5th April 2006, 12:41
A news bullitin from Sportmartialarts.com

"Most martial arts studios marry the teaching of crisp, clean techniques with lessons that will encourage the development of humility, self control, respect for self and others and self confidence in students. It is the quest for these intangibles that makes the journey of martial arts mastery worthwhile.

The martial arts world recently lost one Master who possessed awesome physical attributes, as well as the humility one would expect in a true Master, with the passing of Howard Jackson. Jackson, a native of Detroit was born in 1951. After briefly studying Kung Fu in the 1960's, Jackson was led to Tang Soo Do instructor, Harold Williams who began Jackson on the path to one of the greatest competitive martial arts careers in history.

A Marine, it was while stationed at Camp Pendleton in California that Howard was befriended by Chuck Norris and Bob Wall in the early 1970's, and began to tear up America's sport karate circuit. Nicknamed the “California Flash”, Jackson, a lightweight, used explosiveness off of the line to close the gap and score often on opponents. This blitzing technique would revolutionize sport karate around the world.

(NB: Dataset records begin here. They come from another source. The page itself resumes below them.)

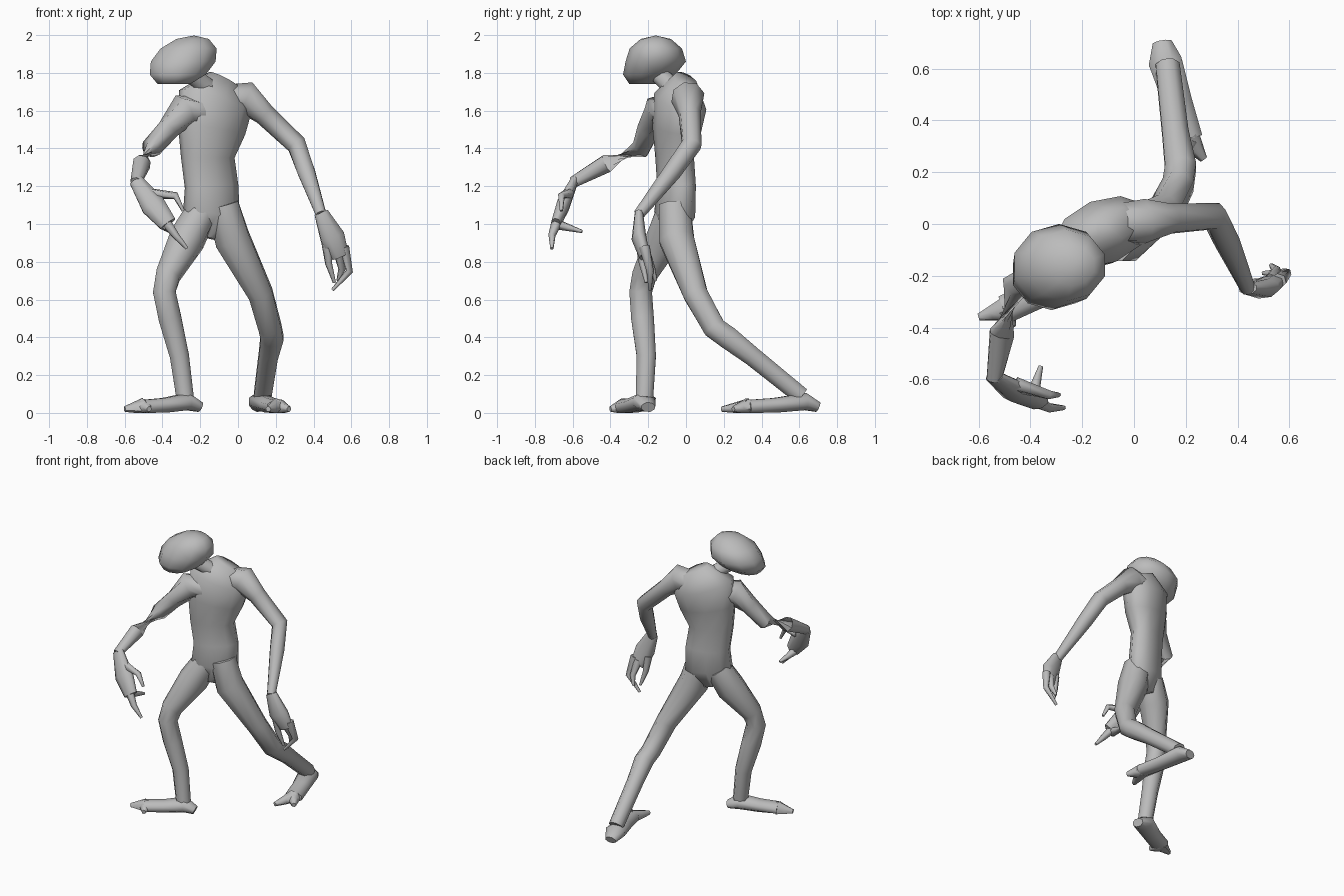
import bpy
import bmesh
import math
from mathutils import Vector

default_cube = bpy.data.objects.get("Cube")
if default_cube:
    bpy.data.objects.remove(default_cube, do_unlink=True)

# One grey skin for the whole figure
skin = bpy.data.materials.new("grey_skin")
skin.use_nodes = True
grey = (0.5, 0.5, 0.5, 1)
skin.diffuse_color = grey
skin.node_tree.nodes["Principled BSDF"].inputs["Base Color"].default_value = grey

parts = []


def add_part(name, bm):
    """Turn a finished bmesh into a named object wearing the skin."""
    bmesh.ops.recalc_face_normals(bm, faces=bm.faces[:])
    mesh = bpy.data.meshes.new(name)
    bm.to_mesh(mesh)
    bm.free()
    mesh.materials.append(skin)
    part = bpy.data.objects.new(name, mesh)
    bpy.context.collection.objects.link(part)
    parts.append(part)


def loft(name, joints, widths, side, flatness=1, sides=8):
    """Skin elliptical rings along the joints; side is the direction of the width."""
    bm = bmesh.new()
    centres = [Vector(joint) for joint in joints]
    rings = []
    for index, (centre, width) in enumerate(zip(centres, widths)):
        before = centres[max(index - 1, 0)]
        after = centres[min(index + 1, len(centres) - 1)]
        along = (after - before).normalized()
        across = Vector(side)
        across = (across - along * across.dot(along)).normalized()
        outward = along.cross(across) * flatness
        ring = []
        for step in range(sides):
            angle = math.tau * (step + 0.5) / sides
            point = centre + width * (across * math.cos(angle) + outward * math.sin(angle))
            point.z = max(point.z, 0)
            ring.append(bm.verts.new(point))
        rings.append(ring)
    for lower, upper in zip(rings, rings[1:]):
        for step in range(sides):
            following = (step + 1) % sides
            bm.faces.new((lower[step], lower[following], upper[following], upper[step]))
    bm.faces.new(list(reversed(rings[0])))
    bm.faces.new(rings[-1])
    add_part(name, bm)


def digit(name, path, thickness):
    """Finger or toe that thins steadily towards its tip."""
    last = len(path) - 1
    widths = [thickness * (1 - 0.7 * index / last) for index in range(len(path))]
    loft(name, path, widths, side=(1, 0.2, 0.3), sides=6)


def head(centre, radii):
    """Faceted ball with a flattened underside that leans towards the chin."""
    bm = bmesh.new()
    bmesh.ops.create_uvsphere(bm, u_segments=10, v_segments=6, radius=1)
    for vert in bm.verts:
        height = max(vert.co.z * 1.15, -1)
        vert.co = Vector((
            centre[0] + radii[0] * vert.co.x + 0.05 * height,
            centre[1] + radii[1] * vert.co.y + 0.06 * min(height, 0),
            centre[2] + radii[2] * height,
        ))
    add_part("head", bm)


# Torso, turned so that the left shoulder is further back
shoulder_line = (0.9, 0.4, 0.1)
torso_joints = [
    (-.17, -.07, .93),
    (-.14, -.06, 1.05),
    (-.14, -.05, 1.2),
    (-.16, -.06, 1.35),
    (-.14, -.05, 1.5),
    (-.12, -.03, 1.65),
    (-.07, 0, 1.76),
]
loft("torso", torso_joints, (.07, .16, .15, .15, .19, .21, .1), shoulder_line,
     flatness=0.6, sides=10)

# Neck and head
neck_joints = [(-.12, -.03, 1.65), (-.18, -.09, 1.74), (-.26, -.15, 1.8)]
loft("neck", neck_joints, (.08, .05, .05), shoulder_line)
head((-.29, -.16, 1.86), (.18, .16, .12))

# Arms, from inside the chest to the wrist
arms = {
    "left_arm": [
        (-.05, 0, 1.66), (.04, .01, 1.67), (.14, .02, 1.58),
        (.31, .03, 1.42), (.36, -.07, 1.28), (.44, -.25, 1.05),
    ],
    "right_arm": [
        (-.2, -.1, 1.6), (-.29, -.14, 1.6), (-.37, -.2, 1.5),
        (-.46, -.24, 1.4), (-.51, -.42, 1.32), (-.54, -.6, 1.22),
    ],
}
for name, joints in arms.items():
    loft(name, joints, (.08, .09, .06, .055, .05, .03), side=(0.3, 0.8, 0.5))

# Hands, from the wrist to the knuckles
hands = {
    "left_hand": [(.44, -.25, 1.06), (.5, -.25, .93), (.54, -.22, .83)],
    "right_hand": [(-.54, -.59, 1.23), (-.45, -.65, 1.1), (-.37, -.69, 1)],
}
for name, joints in hands.items():
    loft(name, joints, (.04, .07, .05), side=(0.8, 0.1, 0.5), flatness=0.55)

# Fingers, curling at the tip
fingers = {
    "left_outer_finger": [(.56, -.22, .88), (.59, -.19, .75), (.5, -.19, .65)],
    "left_middle_finger": [(.53, -.22, .86), (.55, -.18, .76), (.53, -.16, .7)],
    "left_thumb": [(.47, -.24, .9), (.48, -.23, .79), (.51, -.21, .69)],
    "right_long_finger": [(-.39, -.68, 1.02), (-.33, -.71, .94), (-.27, -.71, .87)],
    "right_hooked_finger": [(-.46, -.62, 1.16), (-.33, -.66, 1.15), (-.29, -.66, 1.07)],
    "right_thumb": [(-.39, -.69, 1), (-.38, -.62, .98), (-.36, -.55, .96)],
}
for name, path in fingers.items():
    digit(name, path, thickness=0.03)

# Legs, from inside the hip to the ankle
legs = {
    "left_leg": [
        (-.08, -.06, 1.1), (-.03, -.05, .92), (.12, .05, .63), (.17, .15, .45),
        (.18, .22, .4), (.16, .35, .3), (.13, .61, .09),
    ],
    "right_leg": [
        (-.2, -.08, 1.05), (-.27, -.12, .92), (-.37, -.22, .73), (-.39, -.24, .64),
        (-.36, -.23, .5), (-.31, -.21, .3), (-.28, -.22, .08),
    ],
}
for name, joints in legs.items():
    loft(name, joints, (.09, .1, .07, .065, .065, .055, .05), side=(1, 0, 0))

# Feet from heel to ball, each with two splayed toes
feet = {
    "left": [(.11, .7, .03), (.12, .63, .06), (.17, .47, .04), (.21, .33, .03)],
    "right": [(-.2, -.2, .03), (-.27, -.22, .06), (-.39, -.28, .04), (-.5, -.33, .03)],
}
toe_tips = {
    "left": {"inner": (.16, .19, .02), "outer": (.27, .25, .02)},
    "right": {"inner": (-.47, -.4, .02), "outer": (-.6, -.36, .02)},
}
for foot, joints in feet.items():
    heel, ball = Vector(joints[0]), Vector(joints[-1])
    sideways = (ball - heel).cross(Vector((0, 0, 1)))
    loft(foot + "_foot", joints, (.04, .07, .06, .06), sideways, flatness=0.7)
    for position, tip in toe_tips[foot].items():
        tip = Vector(tip)
        digit(f"{foot}_{position}_toe", [ball, ball.lerp(tip, 0.5), tip], thickness=0.05)

# Smooth skin with only the sharpest creases kept
bpy.ops.object.select_all(action="DESELECT")
for part in parts:
    part.select_set(True)
bpy.context.view_layer.objects.active = parts[0]
bpy.ops.object.shade_smooth_by_angle(angle=math.radians(65))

In 1973 Jackson won the grand championship and $1,000 cash prize at Mike Anderson's Top Ten Nationals in St. Louis, Missouri. He coupled that victory with the grand title at Joe Corley's Battle of Atlanta and in 1973 was inducted into Black Belt Magazine's Hall of Fame as the fighter of the year. In 1974 he returned to the Battle of Atlanta and became the first man to win the event's grand championship in consecutive years. In 1974 he also won Allen Steen's United States Karate Championship and was named fighter of the year by Professional Karate Magazine.

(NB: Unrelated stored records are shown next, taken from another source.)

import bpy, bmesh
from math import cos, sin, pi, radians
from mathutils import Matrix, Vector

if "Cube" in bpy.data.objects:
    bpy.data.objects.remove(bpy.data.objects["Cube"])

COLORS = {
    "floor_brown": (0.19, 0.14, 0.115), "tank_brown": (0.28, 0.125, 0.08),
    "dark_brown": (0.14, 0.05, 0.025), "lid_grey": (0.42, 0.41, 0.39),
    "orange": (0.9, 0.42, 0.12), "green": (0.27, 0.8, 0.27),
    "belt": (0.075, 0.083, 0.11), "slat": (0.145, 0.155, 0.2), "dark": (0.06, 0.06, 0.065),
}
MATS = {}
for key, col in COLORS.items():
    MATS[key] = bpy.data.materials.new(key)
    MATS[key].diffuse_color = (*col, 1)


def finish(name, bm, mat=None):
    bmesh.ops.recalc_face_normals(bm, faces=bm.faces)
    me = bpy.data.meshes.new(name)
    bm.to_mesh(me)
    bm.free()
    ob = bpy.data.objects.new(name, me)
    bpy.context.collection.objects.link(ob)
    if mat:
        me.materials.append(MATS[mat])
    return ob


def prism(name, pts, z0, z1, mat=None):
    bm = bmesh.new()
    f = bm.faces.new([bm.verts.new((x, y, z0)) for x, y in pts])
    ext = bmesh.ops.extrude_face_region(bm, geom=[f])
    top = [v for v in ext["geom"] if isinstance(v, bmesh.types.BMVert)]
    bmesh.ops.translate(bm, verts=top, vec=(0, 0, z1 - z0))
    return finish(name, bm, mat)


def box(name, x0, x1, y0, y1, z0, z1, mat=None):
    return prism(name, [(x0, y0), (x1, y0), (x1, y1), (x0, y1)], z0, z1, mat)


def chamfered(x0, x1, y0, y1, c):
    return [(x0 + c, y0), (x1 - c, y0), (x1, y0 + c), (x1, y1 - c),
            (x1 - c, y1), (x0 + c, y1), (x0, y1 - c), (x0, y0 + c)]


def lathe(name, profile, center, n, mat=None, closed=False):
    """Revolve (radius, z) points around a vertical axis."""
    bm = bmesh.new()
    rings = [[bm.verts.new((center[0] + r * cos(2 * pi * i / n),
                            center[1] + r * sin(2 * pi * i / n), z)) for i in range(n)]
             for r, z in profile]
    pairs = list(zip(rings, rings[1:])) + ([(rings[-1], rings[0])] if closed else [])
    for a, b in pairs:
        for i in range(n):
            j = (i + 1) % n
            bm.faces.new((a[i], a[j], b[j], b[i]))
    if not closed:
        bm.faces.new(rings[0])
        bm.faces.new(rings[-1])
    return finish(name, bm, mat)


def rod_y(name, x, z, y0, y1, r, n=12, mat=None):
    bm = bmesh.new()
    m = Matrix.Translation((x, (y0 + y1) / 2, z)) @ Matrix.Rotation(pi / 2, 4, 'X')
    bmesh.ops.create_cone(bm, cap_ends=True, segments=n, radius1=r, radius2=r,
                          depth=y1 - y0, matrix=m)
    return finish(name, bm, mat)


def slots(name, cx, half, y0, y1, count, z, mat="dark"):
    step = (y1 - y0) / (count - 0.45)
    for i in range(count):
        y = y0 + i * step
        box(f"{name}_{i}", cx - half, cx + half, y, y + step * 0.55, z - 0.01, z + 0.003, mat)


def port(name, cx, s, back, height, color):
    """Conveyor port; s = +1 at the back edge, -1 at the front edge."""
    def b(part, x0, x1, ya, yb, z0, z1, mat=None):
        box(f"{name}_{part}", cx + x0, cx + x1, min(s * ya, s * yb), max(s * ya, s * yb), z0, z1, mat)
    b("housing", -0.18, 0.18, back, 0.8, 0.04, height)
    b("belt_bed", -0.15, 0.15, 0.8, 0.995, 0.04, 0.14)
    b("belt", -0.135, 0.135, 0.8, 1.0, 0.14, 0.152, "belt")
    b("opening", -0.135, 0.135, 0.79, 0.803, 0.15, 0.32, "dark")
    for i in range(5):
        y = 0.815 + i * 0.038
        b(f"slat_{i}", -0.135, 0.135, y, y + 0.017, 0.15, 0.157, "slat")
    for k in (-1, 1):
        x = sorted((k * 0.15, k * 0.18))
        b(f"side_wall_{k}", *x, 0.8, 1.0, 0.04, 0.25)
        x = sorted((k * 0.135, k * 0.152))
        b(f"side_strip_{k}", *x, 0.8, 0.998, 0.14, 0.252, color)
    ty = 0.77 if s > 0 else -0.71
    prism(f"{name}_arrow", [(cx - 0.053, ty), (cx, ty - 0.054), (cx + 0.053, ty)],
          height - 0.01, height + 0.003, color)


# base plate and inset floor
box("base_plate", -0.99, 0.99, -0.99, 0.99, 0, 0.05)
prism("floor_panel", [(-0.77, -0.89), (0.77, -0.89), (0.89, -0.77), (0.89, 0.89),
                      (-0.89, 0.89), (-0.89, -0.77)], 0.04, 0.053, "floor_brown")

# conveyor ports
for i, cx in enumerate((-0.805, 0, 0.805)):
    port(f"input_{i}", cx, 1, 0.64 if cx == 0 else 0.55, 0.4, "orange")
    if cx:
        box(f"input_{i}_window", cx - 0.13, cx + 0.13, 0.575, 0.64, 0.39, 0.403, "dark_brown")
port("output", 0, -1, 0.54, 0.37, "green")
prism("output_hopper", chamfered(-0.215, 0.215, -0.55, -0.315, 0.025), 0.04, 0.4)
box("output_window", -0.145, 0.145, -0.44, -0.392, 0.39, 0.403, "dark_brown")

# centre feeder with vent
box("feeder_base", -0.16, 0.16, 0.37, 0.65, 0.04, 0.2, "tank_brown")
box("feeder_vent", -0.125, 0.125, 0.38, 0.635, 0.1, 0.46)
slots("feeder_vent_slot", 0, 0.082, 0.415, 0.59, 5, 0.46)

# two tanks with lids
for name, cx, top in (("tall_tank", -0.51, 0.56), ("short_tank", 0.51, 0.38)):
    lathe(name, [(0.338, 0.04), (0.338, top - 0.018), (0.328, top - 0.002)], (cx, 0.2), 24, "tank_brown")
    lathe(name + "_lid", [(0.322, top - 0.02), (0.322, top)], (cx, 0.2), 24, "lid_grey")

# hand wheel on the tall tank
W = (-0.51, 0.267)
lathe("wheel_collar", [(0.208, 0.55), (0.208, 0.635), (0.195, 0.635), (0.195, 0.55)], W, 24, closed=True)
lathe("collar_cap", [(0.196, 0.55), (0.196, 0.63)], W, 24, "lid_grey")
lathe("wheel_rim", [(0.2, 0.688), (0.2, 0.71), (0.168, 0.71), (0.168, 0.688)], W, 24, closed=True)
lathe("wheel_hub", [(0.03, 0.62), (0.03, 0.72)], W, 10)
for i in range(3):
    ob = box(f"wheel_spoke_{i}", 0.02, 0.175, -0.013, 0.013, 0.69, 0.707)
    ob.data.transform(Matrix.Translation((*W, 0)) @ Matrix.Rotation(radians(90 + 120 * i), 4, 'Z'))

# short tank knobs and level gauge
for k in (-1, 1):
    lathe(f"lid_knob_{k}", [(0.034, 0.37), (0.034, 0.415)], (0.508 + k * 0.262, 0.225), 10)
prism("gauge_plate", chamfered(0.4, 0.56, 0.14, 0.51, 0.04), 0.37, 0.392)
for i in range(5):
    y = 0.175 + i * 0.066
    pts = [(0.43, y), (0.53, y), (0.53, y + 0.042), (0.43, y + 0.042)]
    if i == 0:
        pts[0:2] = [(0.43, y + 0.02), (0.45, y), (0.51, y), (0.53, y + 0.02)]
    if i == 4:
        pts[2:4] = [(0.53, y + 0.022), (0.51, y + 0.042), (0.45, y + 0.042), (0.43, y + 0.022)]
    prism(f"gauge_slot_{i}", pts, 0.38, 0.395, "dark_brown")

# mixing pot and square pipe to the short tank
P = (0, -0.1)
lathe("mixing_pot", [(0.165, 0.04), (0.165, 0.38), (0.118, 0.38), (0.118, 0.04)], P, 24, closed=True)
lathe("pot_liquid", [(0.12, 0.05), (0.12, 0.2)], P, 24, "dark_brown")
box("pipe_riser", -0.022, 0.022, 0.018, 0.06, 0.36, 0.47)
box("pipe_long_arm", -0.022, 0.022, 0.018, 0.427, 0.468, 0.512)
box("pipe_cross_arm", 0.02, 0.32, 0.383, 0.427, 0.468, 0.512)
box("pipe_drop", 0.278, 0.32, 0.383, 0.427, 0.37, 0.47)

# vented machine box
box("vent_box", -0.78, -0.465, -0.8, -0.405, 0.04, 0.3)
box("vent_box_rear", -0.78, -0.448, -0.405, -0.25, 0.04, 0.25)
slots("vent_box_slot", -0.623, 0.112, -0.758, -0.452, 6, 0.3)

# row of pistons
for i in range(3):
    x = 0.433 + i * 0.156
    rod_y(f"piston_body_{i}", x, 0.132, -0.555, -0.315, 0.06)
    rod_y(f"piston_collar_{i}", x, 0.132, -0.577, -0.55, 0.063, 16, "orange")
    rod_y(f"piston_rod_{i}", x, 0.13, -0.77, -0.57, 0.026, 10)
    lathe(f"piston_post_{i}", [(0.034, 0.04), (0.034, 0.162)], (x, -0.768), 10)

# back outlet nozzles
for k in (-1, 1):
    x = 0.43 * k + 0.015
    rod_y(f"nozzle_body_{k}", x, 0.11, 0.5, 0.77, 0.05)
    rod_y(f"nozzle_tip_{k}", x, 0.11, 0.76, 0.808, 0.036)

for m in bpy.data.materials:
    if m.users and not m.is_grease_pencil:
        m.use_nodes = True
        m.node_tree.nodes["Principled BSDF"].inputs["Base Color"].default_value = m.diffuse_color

In addition to his tournament karate contributions and titles, Jackson also won two World Karate Association Kickboxing World Championships in Japan, and was once ranked as the number six welterweight in the world by the World Boxing Association (WBA).

Whether by martial artists practicing a blitz in an attempt to improve their sparring, or those of us who were fortunate enough to have shared a story or a laugh, Howard Jackson's legacy lives. And for that the world is a richer place."


I had the privilage of meeting Mr. Jackson on a couple of occasions and he is one man I aspired to be more like. He had a gentle spirit that will be missed by all his students, friends, and peers.